Exercise instructions -
Lines from the entries below that hold "Vector" form the answer; copy all of them.

(Document images with source code)
══════════════════════════════

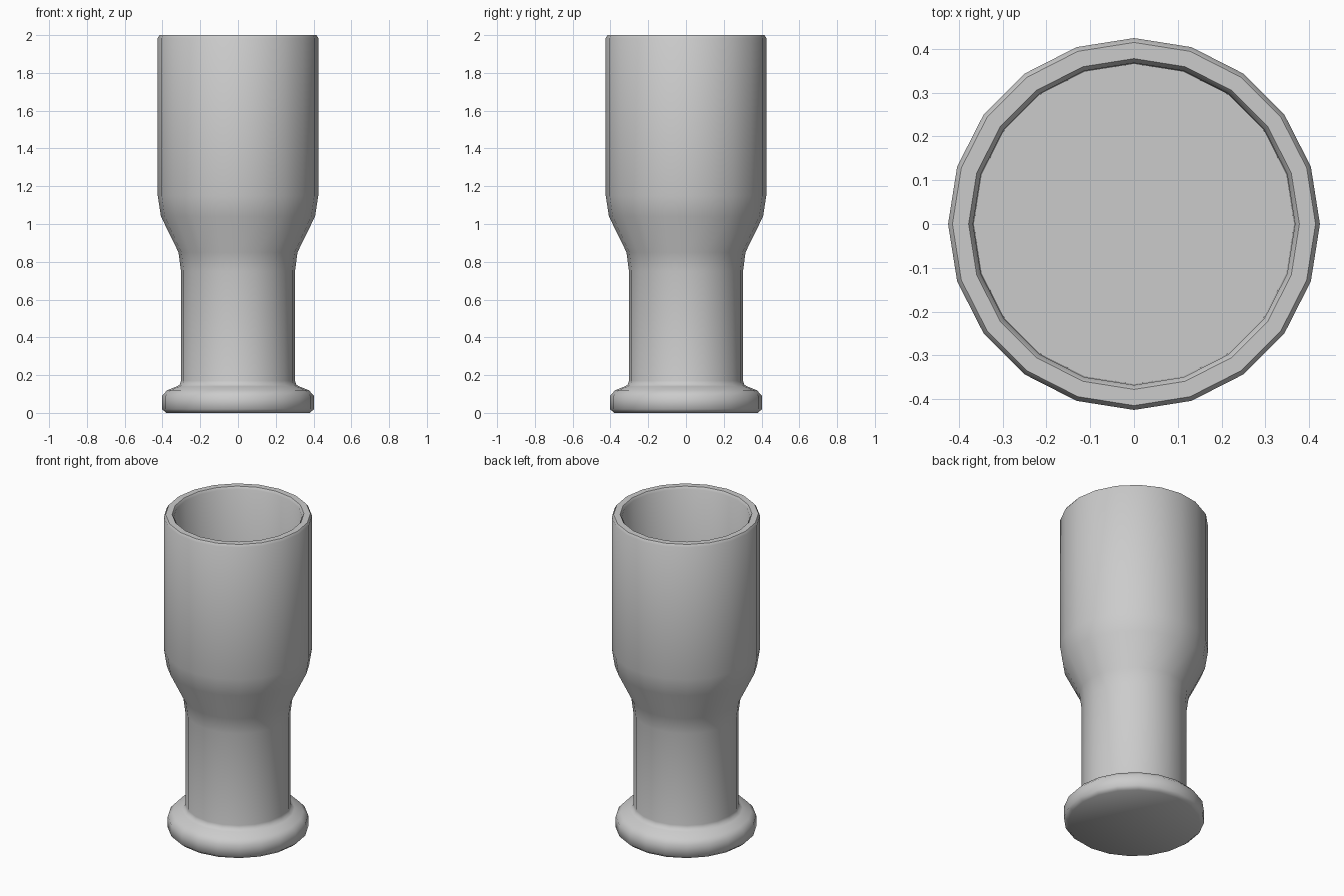
import bpy
import bmesh
import math

SIDES = 20

cube = bpy.data.objects.get("Cube")
if cube:
    bpy.data.objects.remove(cube, do_unlink=True)

# Plain grey material
grey = bpy.data.materials.new("plain_grey")
grey.use_nodes = True
colour = (0.6, 0.6, 0.6, 1)
grey.diffuse_color = colour
grey.node_tree.nodes["Principled BSDF"].inputs["Base Color"].default_value = colour

# Radius and height pairs: foot, stem, flare, bowl, rim, hollow
foot = [(0, 0), (0.38, 0), (0.403, 0.02), (0.403, 0.09), (0.375, 0.12)]
stem = [(0.325, 0.14), (0.308, 0.15), (0.302, 0.17), (0.302, 0.75)]
flare = [(0.315, 0.85), (0.408, 1.04), (0.425, 1.15)]
rim = [(0.425, 1.985), (0.415, 2), (0.378, 2), (0.368, 1.985)]
hollow = [(0.366, 1.15), (0, 1.15)]


def lathe(name, profile):
    """Turn a profile around the z axis into a closed smooth solid."""
    bm = bmesh.new()
    points = [bm.verts.new((r, 0, z)) for r, z in profile]
    edges = [bm.edges.new(pair) for pair in zip(points, points[1:])]
    bmesh.ops.spin(bm, geom=points + edges, cent=(0, 0, 0), axis=(0, 0, 1),
                   angle=math.tau, steps=SIDES, use_duplicate=False)
    bmesh.ops.remove_doubles(bm, verts=bm.verts, dist=0.0005)
    bmesh.ops.recalc_face_normals(bm, faces=bm.faces)
    mesh = bpy.data.meshes.new(name)
    bm.to_mesh(mesh)
    bm.free()
    mesh.materials.append(grey)
    obj = bpy.data.objects.new(name, mesh)
    bpy.context.collection.objects.link(obj)
    bpy.ops.object.select_all(action="DESELECT")
    obj.select_set(True)
    bpy.context.view_layer.objects.active = obj
    bpy.ops.object.shade_smooth_by_angle(angle=math.radians(50))
    return obj


lathe("goblet", foot + stem + flare + rim + hollow)
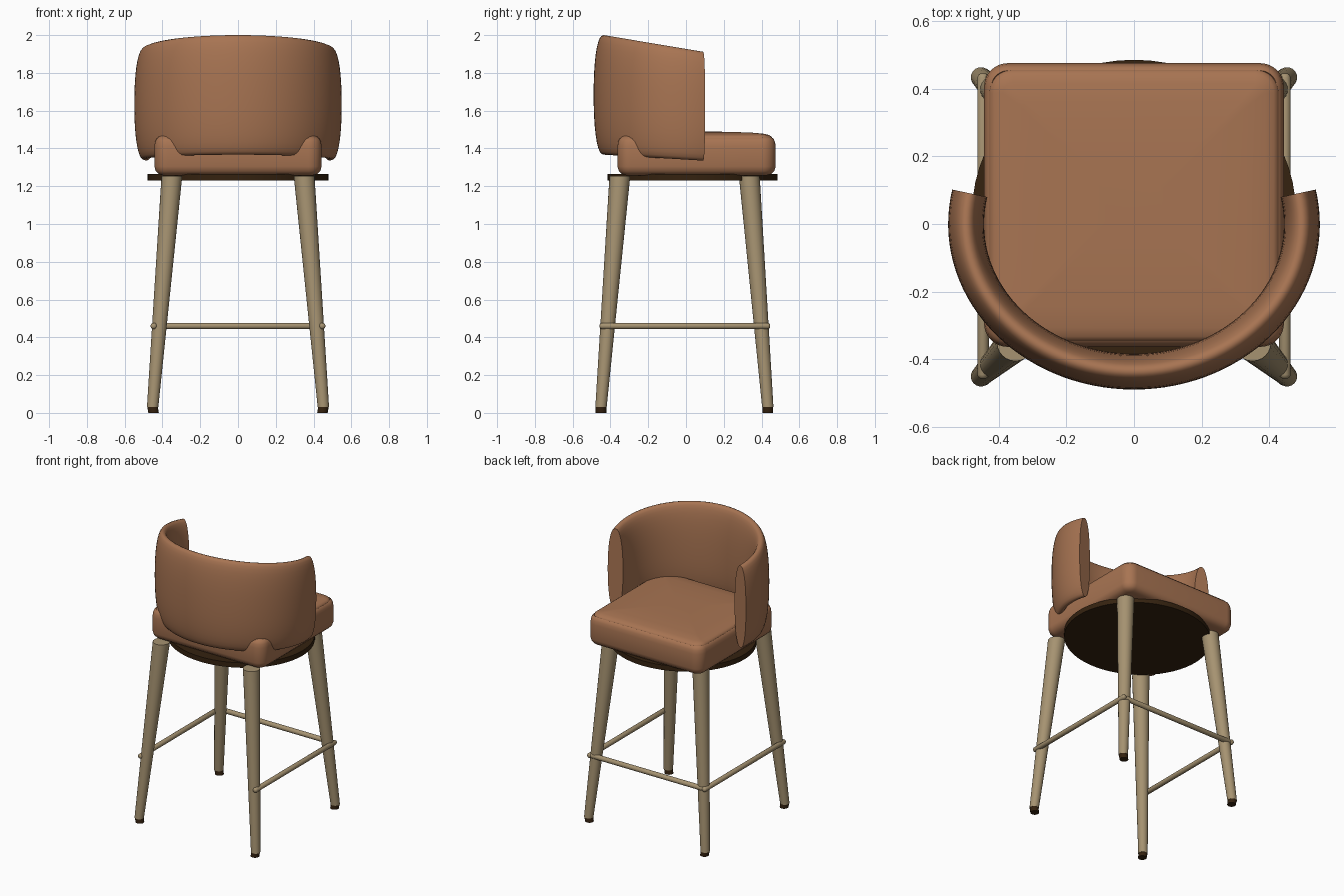
import bpy
import bmesh
from math import cos, sin, pi, radians, copysign
from mathutils import Vector

cube = bpy.data.objects.get("Cube")
if cube:
    bpy.data.objects.remove(cube, do_unlink=True)


def material(name, rgb, roughness):
    mat = bpy.data.materials.new(name)
    mat.use_nodes = True
    mat.diffuse_color = (*rgb, 1)
    shader = mat.node_tree.nodes["Principled BSDF"]
    shader.inputs["Base Color"].default_value = (*rgb, 1)
    shader.inputs["Roughness"].default_value = roughness
    return mat


leather = material("tan leather", (0.39, 0.175, 0.085), 0.6)
wood = material("pale wood", (0.38, 0.29, 0.165), 0.6)
dark = material("dark brown", (0.035, 0.016, 0.005), 0.6)


def loft(name, rings, mat, angle=40):
    """Skin a list of closed rings and cap both ends."""
    bm = bmesh.new()
    loops = [[bm.verts.new(p) for p in ring] for ring in rings]
    n = len(loops[0])
    for a, b in zip(loops, loops[1:]):
        for i in range(n):
            j = (i + 1) % n
            bm.faces.new((a[i], a[j], b[j], b[i]))
    bm.faces.new(loops[0][::-1])
    bm.faces.new(loops[-1])
    bmesh.ops.recalc_face_normals(bm, faces=bm.faces)
    mesh = bpy.data.meshes.new(name)
    bm.to_mesh(mesh)
    bm.free()
    mesh.materials.append(mat)
    obj = bpy.data.objects.new(name, mesh)
    bpy.context.collection.objects.link(obj)
    bpy.ops.object.select_all(action="DESELECT")
    obj.select_set(True)
    bpy.context.view_layer.objects.active = obj
    bpy.ops.object.shade_smooth_by_angle(angle=radians(angle))
    return obj


def ellipse(center, u, v, n=24):
    """Ring around center spanned by the half-axes u and v."""
    c, u, v = Vector(center), Vector(u), Vector(v)
    return [c + u * cos(2 * pi * i / n) + v * sin(2 * pi * i / n) for i in range(n)]


def disc(center, r, n=24):
    return ellipse(center, (r, 0, 0), (0, r, 0), n)


def rounded_rect(hx, hy, cy, r, z, steps=8):
    ring = []
    for k, (sx, sy) in enumerate([(1, 1), (-1, 1), (-1, -1), (1, -1)]):
        for i in range(steps + 1):
            a = pi / 2 * (k + i / steps)
            ring.append(Vector((sx * (hx - r) + r * cos(a),
                                cy + sy * (hy - r) + r * sin(a), z)))
    return ring


def padded_block(name, hx, hy, cy, r, profile):
    """Stack rounded rectangles; profile holds (inset, z) pairs."""
    rings = [rounded_rect(hx - d, hy - d, cy, max(r - d, 0.015), z)
             for d, z in profile]
    return loft(name, rings, leather, 60)


# Seat: upholstered base and a slightly crowned cushion inside its seam
padded_block("seat_base", 0.443, 0.419, 0.056, 0.07,
             [(0.05, 1.257), (0.025, 1.264), (0.008, 1.28), (0, 1.305), (0, 1.41),
              (0.004, 1.435), (0.012, 1.452), (0.022, 1.458), (0.03, 1.445)])
padded_block("seat_cushion", 0.428, 0.402, 0.055, 0.07,
             [(0.006, 1.435), (0, 1.452), (0.004, 1.462), (0.015, 1.47),
              (0.04, 1.477), (0.1, 1.483), (0.22, 1.488), (0.34, 1.489)])

# Round mounting plate under the seat
loft("mounting_plate",
     [ellipse((0, 0.035, z), (0.478, 0, 0), (0, 0.45, 0), 64) for z in (1.23, 1.265)],
     dark)

# Wraparound backrest: lens section swept along an elliptical arc
def back_section(angle, n=36):
    mid_y = 0.435 * sin(angle)
    t = (mid_y + 0.435) / 0.535
    top, bottom = 2.0 - 0.09 * t, 1.367 - 0.032 * t
    ring = []
    for i in range(n):
        a = 2 * pi * i / n
        off = 0.053 * copysign(abs(cos(a)) ** 0.85, cos(a)) - 0.004
        s = copysign(abs(sin(a)) ** 0.9, sin(a))
        z = (top + bottom) / 2 + s * (top - bottom) / 2
        ring.append(Vector(((0.5 + off) * cos(angle), (0.44 + off) * sin(angle), z)))
    return ring


arc_steps = 64
loft("backrest", [back_section(radians(-192 + 204 * i / arc_steps))
                  for i in range(arc_steps + 1)], leather)

# Splayed tapered legs with dark feet
for side, sx in (("left", 1), ("right", -1)):
    for end, top_y, foot_y in (("front", -0.35, -0.45), ("back", 0.335, 0.433)):
        top = Vector((sx * 0.35, top_y, 1.255))
        foot = Vector((sx * 0.452, foot_y, 0.03))
        loft(f"{end}_{side}_leg", [disc(foot, 0.03), disc(top, 0.055)], wood)
        base = Vector((sx * 0.447, foot_y, 0))
        loft(f"{end}_{side}_foot", [disc(base, 0.028), disc(foot, 0.028)], dark)


# Stretcher bars with rounded ends on three sides
def bar(name, p, q, r=0.017):
    p, q = Vector(p), Vector(q)
    d = (q - p).normalized()
    side = d.cross(Vector((0, 0, 1)))
    rings = []
    for inset, scale in ((0, 0.4), (0.004, 0.8), (0.012, 1)):
        rings.append((p + d * inset, scale))
    rings += [(q - (c - p), k) for c, k in reversed(rings)]
    loft(name, [ellipse(c, side * r * k, Vector((0, 0, r * k)), 16)
                for c, k in rings], wood, 60)


for side, sx in (("left", 1), ("right", -1)):
    bar(f"{side}_stretcher", (sx * 0.446, -0.457, 0.46), (sx * 0.446, 0.445, 0.46))
bar("back_stretcher", (-0.46, 0.425, 0.46), (0.46, 0.425, 0.46))
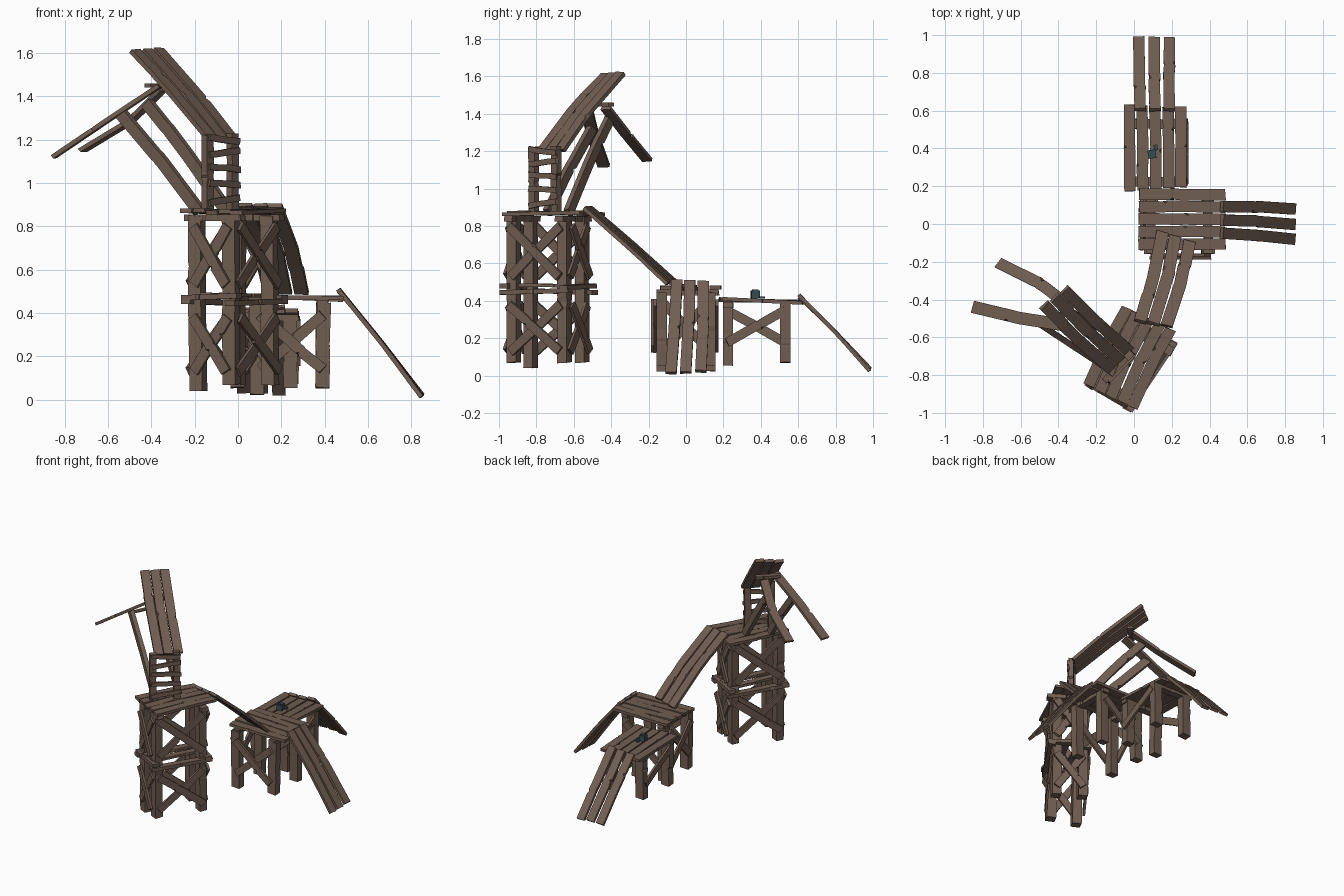
import bpy, bmesh, random
from mathutils import Vector as V

if "Cube" in bpy.data.objects:
    bpy.data.objects.remove(bpy.data.objects["Cube"])

random.seed(7)
wood = bpy.data.materials.new("weathered_wood")
wood.diffuse_color = (0.165, 0.112, 0.085, 1)
wood.use_nodes = True
wood.node_tree.nodes["Principled BSDF"].inputs["Base Color"].default_value = wood.diffuse_color
metal = bpy.data.materials.new("dark_teal")
metal.diffuse_color = (0.035, 0.075, 0.085, 1)
metal.use_nodes = True
metal.node_tree.nodes["Principled BSDF"].inputs["Base Color"].default_value = metal.diffuse_color


def plank(name, a, b, w=0.06, t=0.02, up=(0, 0, 1), bend=0.0, sag=0.0, nick=True, wob=0.003):
    """Rough board from a to b; w lies across, t along 'up'. Slight wobble and an edge nick."""
    a, b = V(a), V(b)
    d = (b - a).normalized()
    s = V(up).cross(d).normalized()
    n = d.cross(s)
    k = random.uniform(0.25, 0.75)
    ts = [0, 0.33, 0.67, 1]
    if nick:
        ts = sorted([0, 0.5, 1, k - 0.03, k, k + 0.03])
    side = random.choice((-1, 1))
    bm = bmesh.new()
    rings = []
    for q in ts:
        arc = 4 * q * (1 - q)
        c = a.lerp(b, q) + s * (bend * arc + random.uniform(-wob, wob)) + n * sag * arc
        ring = []
        for i, j in ((-1, -1), (1, -1), (1, 1), (-1, 1)):
            h = w / 2
            if nick and q == k and i == side and j == 1:
                h -= 0.012
            ring.append(bm.verts.new(c + s * i * h + n * j * t / 2 + d * (random.uniform(-.004, .004) if q in (0, 1) else 0)))
        rings.append(ring)
    for r0, r1 in zip(rings, rings[1:]):
        for i in range(4):
            bm.faces.new((r0[i], r0[(i + 1) % 4], r1[(i + 1) % 4], r1[i]))
    bm.faces.new(rings[0][::-1])
    bm.faces.new(rings[-1])
    bmesh.ops.recalc_face_normals(bm, faces=bm.faces)
    me = bpy.data.meshes.new(name)
    bm.to_mesh(me)
    bm.free()
    me.materials.append(wood)
    ob = bpy.data.objects.new(name, me)
    bpy.context.collection.objects.link(ob)
    return ob


def row(name, a0, a1, b0, b1, count, w, t=0.02, **kw):
    """Boards side by side: starts spread from a0 to a1, ends from b0 to b1."""
    for i in range(count):
        f = i / (count - 1)
        j = V((0, 0, random.uniform(-.006, .006)))
        plank(name, V(a0).lerp(V(a1), f) + j, V(b0).lerp(V(b1), f) - j, w, t, **kw)


def cross(name, p, q, z0, z1, out, both=True, w=0.05):
    """Diagonal braces between two legs p and q, pushed outwards along out."""
    o = V(out).normalized()
    P, Q = V((*p, 0)) + o * 0.035, V((*q, 0)) + o * 0.035
    plank(name, P + V((0, 0, z0)), Q + V((0, 0, z1)), w, 0.016, up=o)
    if both:
        o2 = o * 0.014
        plank(name, P + o2 + V((0, 0, z1)), Q + o2 + V((0, 0, z0)), w, 0.016, up=o)


def leg(name, x, y, z0, z1, up=(0, 1, 0), w=0.065, t=0.055):
    plank(name, (x, y, z0), (x + random.uniform(-.008, .008), y, z1), w, t, up=up)


# middle platform: boards along x, beams, legs and braces
row("middle_deck_board", (0.025, -0.105, 0.475), (0.025, 0.16, 0.475),
    (0.485, -0.105, 0.467), (0.485, 0.155, 0.467), 5, 0.06)
for x in (0.09, 0.39):
    plank("middle_beam", (x, -0.155, 0.445), (x, 0.175, 0.445), 0.05, 0.03)
    for y in (-0.13, 0.13):
        leg("middle_leg", x, y, 0.055 if x > 0.2 else 0.025, 0.445)
cross("middle_front_brace", (0.1, -0.13), (0.39, -0.13), 0.14, 0.39, (0, -1, 0))
cross("middle_back_brace", (0.1, 0.13), (0.39, 0.13), 0.14, 0.39, (0, 1, 0), False)
cross("middle_side_brace", (0.09, -0.12), (0.09, 0.12), 0.14, 0.39, (-1, 0, 0))

# ramp down to the right
row("right_ramp_board", (0.465, -0.05, 0.505), (0.465, 0.09, 0.505),
    (0.847, -0.083, 0.016), (0.85, 0.08, 0.02), 3, 0.06, bend=0.004, sag=0.006)

# rear platform: boards along y
row("rear_deck_board", (-0.022, 0.175, 0.405), (0.25, 0.195, 0.405),
    (-0.025, 0.63, 0.395), (0.25, 0.62, 0.395), 5, 0.06)
for y in (0.225, 0.53):
    plank("rear_beam", (-0.045, y, 0.378), (0.28, y, 0.378), 0.05, 0.03)
    for x in (0.0, 0.245):
        leg("rear_leg", x, y, 0.055 if y < 0.4 else 0.07, 0.385)
cross("rear_right_brace", (0.245, 0.22), (0.245, 0.53), 0.18, 0.35, (1, 0, 0), False)
cross("rear_left_brace", (0.0, 0.22), (0.0, 0.53), 0.35, 0.18, (-1, 0, 0), False)

# ramp down to the back
row("rear_ramp_board", (0.035, 0.605, 0.425), (0.185, 0.605, 0.425),
    (0.022, 0.987, 0.03), (0.19, 0.982, 0.03), 3, 0.06, sag=0.006)

# tower: leg corners, plank direction u and cross direction w
L = [(-0.185, -0.83), (-0.03, -0.92), (0.15, -0.65), (-0.005, -0.555)]
C = V((-0.022, -0.707, 0))
u, w = V((0.438, 0.9, 0)).normalized(), V((0.9, -0.438, 0)).normalized()
Z = lambda z: V((0, 0, z))
row("tower_deck_board", C - u * .23 - w * .13 + Z(.868), C - u * .23 + w * .13 + Z(.868),
    C + u * .23 - w * .13 + Z(.868), C + u * .23 + w * .13 + Z(.868), 5, 0.06, bend=0.008)
for (x, y), zb in zip(L, (0.04, 0.07, 0.07, 0.07)):
    leg("tower_leg", x, y, zb, 0.85, up=u)
for i in range(4):
    p, q = V((*L[i], 0)), V((*L[(i + 1) % 4], 0))
    d = (q - p).normalized()
    out = V((d.y, -d.x, 0))
    # rails at mid height, overlapping past the legs
    zr = 0.445 if i % 2 else 0.47
    plank("tower_mid_rail", p - d * .06 + out * .03 + Z(zr), q + d * .06 + out * .03 + Z(zr + .01), 0.05, 0.025)
    for z0, z1 in ((0.13, 0.38), (0.53, 0.80)):
        cross("tower_brace", L[i], L[(i + 1) % 4], z0, z1, out)
    if i % 2 == 0:
        plank("tower_top_beam", p - d * .06 + Z(.84), q + d * .06 + Z(.84), 0.05, 0.03)
M = (V((*L[0], 0)) + V((*L[2], 0))) / 2
for o in (-0.05, 0.04):
    plank("tower_shelf_board", M + w * o - u * .2 + Z(.485), M + w * o + u * .2 + Z(.48), 0.05, 0.018)

# ramp from the tower to the middle platform
row("tower_ramp_board", (0.03, -0.515, 0.895), (0.17, -0.54, 0.895),
    (0.148, -0.045, 0.495), (0.292, -0.095, 0.495), 3, 0.065, bend=-0.012, sag=0.006)

# ladder on the tower
P, Q = V((-0.14, -0.815, 0)), V((-0.025, -0.695, 0))
d = (Q - P).normalized()
out = V((d.y, -d.x, 0))
for p in (P, Q):
    plank("ladder_post", p + Z(.87), p + Z(1.225), 0.045, 0.035, up=out)
for z in (0.92, 0.995, 1.07, 1.14, 1.2):
    k = random.uniform(-.012, .012)
    plank("ladder_rung", P - d * .012 + out * .02 + Z(z + k), Q + d * .025 + out * .02 + Z(z - k),
          0.03, 0.016, up=out, nick=False)

# steep roof boards rising from the ladder
row("roof_board", (-0.12, -0.77, 1.205), (-0.025, -0.675, 1.205),
    (-0.475, -0.43, 1.605), (-0.37, -0.35, 1.612), 3, 0.062, t=0.022, sag=0.012, bend=0.006)
plank("roof_batten", (-0.42, -0.52, 1.45), (-0.30, -0.40, 1.45), 0.04, 0.02)

# loose slats reaching outward, and struts holding them up
plank("outer_slat", (-0.36, -0.535, 1.45), (-0.85, -0.44, 1.122), 0.065, 0.02, bend=0.01)
plank("inner_slat", (-0.35, -0.43, 1.43), (-0.715, -0.205, 1.152), 0.06, 0.02, bend=-0.02, sag=-0.02)
plank("outer_strut", (-0.18, -0.74, 0.87), (-0.545, -0.50, 1.325), 0.055, 0.03, up=(0.6, 0.8, 0), bend=0.012)
plank("inner_strut", (-0.05, -0.63, 0.87), (-0.42, -0.41, 1.37), 0.055, 0.03, up=(0.6, 0.8, 0), bend=0.012)

# small metal box with a cap and a latch on the rear platform
for nm, loc, size in (("small_box", (0.095, 0.37, 0.435), (0.042, 0.045, 0.042)),
                      ("small_box_cap", (0.1, 0.37, 0.457), (0.03, 0.03, 0.01)),
                      ("small_box_latch", (0.115, 0.405, 0.418), (0.02, 0.03, 0.01))):
    bpy.ops.mesh.primitive_cube_add(size=1, location=loc, rotation=(0, 0, 0.15))
    ob = bpy.context.object
    ob.name = nm
    ob.scale = size
    ob.data.materials.append(metal)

══════════════════════════════

Expected answer -
from mathutils import Vector
    c, u, v = Vector(center), Vector(u), Vector(v)
            ring.append(Vector((sx * (hx - r) + r * cos(a),
        ring.append(Vector(((0.5 + off) * cos(angle), (0.44 + off) * sin(angle), z)))
        top = Vector((sx * 0.35, top_y, 1.255))
        foot = Vector((sx * 0.452, foot_y, 0.03))
        base = Vector((sx * 0.447, foot_y, 0))
    p, q = Vector(p), Vector(q)
    side = d.cross(Vector((0, 0, 1)))
    loft(name, [ellipse(c, side * r * k, Vector((0, 0, r * k)), 16)
from mathutils import Vector as V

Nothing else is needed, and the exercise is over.